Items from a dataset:

=== Begin Enclosure ===

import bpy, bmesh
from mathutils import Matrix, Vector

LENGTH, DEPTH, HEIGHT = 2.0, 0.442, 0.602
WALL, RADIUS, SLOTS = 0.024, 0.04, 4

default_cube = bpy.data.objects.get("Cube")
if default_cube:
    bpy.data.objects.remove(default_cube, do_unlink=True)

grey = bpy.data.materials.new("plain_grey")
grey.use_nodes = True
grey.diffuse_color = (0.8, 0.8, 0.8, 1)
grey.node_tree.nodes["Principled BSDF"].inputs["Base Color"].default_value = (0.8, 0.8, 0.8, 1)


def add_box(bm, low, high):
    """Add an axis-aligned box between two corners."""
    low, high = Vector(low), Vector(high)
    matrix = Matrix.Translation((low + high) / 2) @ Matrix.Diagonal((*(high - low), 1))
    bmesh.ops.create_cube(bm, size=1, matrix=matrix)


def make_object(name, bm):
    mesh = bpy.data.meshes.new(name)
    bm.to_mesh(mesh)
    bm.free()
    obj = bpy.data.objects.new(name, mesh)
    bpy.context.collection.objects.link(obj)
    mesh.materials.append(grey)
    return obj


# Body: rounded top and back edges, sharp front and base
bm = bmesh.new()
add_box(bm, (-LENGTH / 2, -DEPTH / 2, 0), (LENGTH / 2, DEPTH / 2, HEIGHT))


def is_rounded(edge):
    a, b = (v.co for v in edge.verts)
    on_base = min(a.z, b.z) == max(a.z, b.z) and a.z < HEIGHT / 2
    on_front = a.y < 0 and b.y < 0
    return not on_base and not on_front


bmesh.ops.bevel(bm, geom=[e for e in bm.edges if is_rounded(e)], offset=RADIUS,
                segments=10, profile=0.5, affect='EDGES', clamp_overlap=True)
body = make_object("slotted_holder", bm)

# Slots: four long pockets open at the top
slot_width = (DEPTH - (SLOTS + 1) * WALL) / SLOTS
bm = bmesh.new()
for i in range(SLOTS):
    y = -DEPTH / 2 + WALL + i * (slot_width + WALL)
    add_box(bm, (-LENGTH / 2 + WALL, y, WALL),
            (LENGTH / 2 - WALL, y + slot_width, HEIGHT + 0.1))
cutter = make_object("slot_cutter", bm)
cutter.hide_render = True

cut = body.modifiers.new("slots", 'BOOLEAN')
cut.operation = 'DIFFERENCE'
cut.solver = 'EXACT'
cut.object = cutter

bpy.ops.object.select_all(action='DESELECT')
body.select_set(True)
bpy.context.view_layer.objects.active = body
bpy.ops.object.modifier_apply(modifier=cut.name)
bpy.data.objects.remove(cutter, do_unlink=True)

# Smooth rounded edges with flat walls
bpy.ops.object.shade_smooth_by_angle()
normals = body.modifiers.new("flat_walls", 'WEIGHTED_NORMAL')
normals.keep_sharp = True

=== End Enclosure ===

_Exercise description_.
The data must be given again in full. Keep every line identical.

_Output for this exercise_.
import bpy, bmesh
from mathutils import Matrix, Vector

LENGTH, DEPTH, HEIGHT = 2.0, 0.442, 0.602
WALL, RADIUS, SLOTS = 0.024, 0.04, 4

default_cube = bpy.data.objects.get("Cube")
if default_cube:
    bpy.data.objects.remove(default_cube, do_unlink=True)

grey = bpy.data.materials.new("plain_grey")
grey.use_nodes = True
grey.diffuse_color = (0.8, 0.8, 0.8, 1)
grey.node_tree.nodes["Principled BSDF"].inputs["Base Color"].default_value = (0.8, 0.8, 0.8, 1)


def add_box(bm, low, high):
    """Add an axis-aligned box between two corners."""
    low, high = Vector(low), Vector(high)
    matrix = Matrix.Translation((low + high) / 2) @ Matrix.Diagonal((*(high - low), 1))
    bmesh.ops.create_cube(bm, size=1, matrix=matrix)


def make_object(name, bm):
    mesh = bpy.data.meshes.new(name)
    bm.to_mesh(mesh)
    bm.free()
    obj = bpy.data.objects.new(name, mesh)
    bpy.context.collection.objects.link(obj)
    mesh.materials.append(grey)
    return obj


# Body: rounded top and back edges, sharp front and base
bm = bmesh.new()
add_box(bm, (-LENGTH / 2, -DEPTH / 2, 0), (LENGTH / 2, DEPTH / 2, HEIGHT))


def is_rounded(edge):
    a, b = (v.co for v in edge.verts)
    on_base = min(a.z, b.z) == max(a.z, b.z) and a.z < HEIGHT / 2
    on_front = a.y < 0 and b.y < 0
    return not on_base and not on_front


bmesh.ops.bevel(bm, geom=[e for e in bm.edges if is_rounded(e)], offset=RADIUS,
                segments=10, profile=0.5, affect='EDGES', clamp_overlap=True)
body = make_object("slotted_holder", bm)

# Slots: four long pockets open at the top
slot_width = (DEPTH - (SLOTS + 1) * WALL) / SLOTS
bm = bmesh.new()
for i in range(SLOTS):
    y = -DEPTH / 2 + WALL + i * (slot_width + WALL)
    add_box(bm, (-LENGTH / 2 + WALL, y, WALL),
            (LENGTH / 2 - WALL, y + slot_width, HEIGHT + 0.1))
cutter = make_object("slot_cutter", bm)
cutter.hide_render = True

cut = body.modifiers.new("slots", 'BOOLEAN')
cut.operation = 'DIFFERENCE'
cut.solver = 'EXACT'
cut.object = cutter

bpy.ops.object.select_all(action='DESELECT')
body.select_set(True)
bpy.context.view_layer.objects.active = body
bpy.ops.object.modifier_apply(modifier=cut.name)
bpy.data.objects.remove(cutter, do_unlink=True)

# Smooth rounded edges with flat walls
bpy.ops.object.shade_smooth_by_angle()
normals = body.modifiers.new("flat_walls", 'WEIGHTED_NORMAL')
normals.keep_sharp = True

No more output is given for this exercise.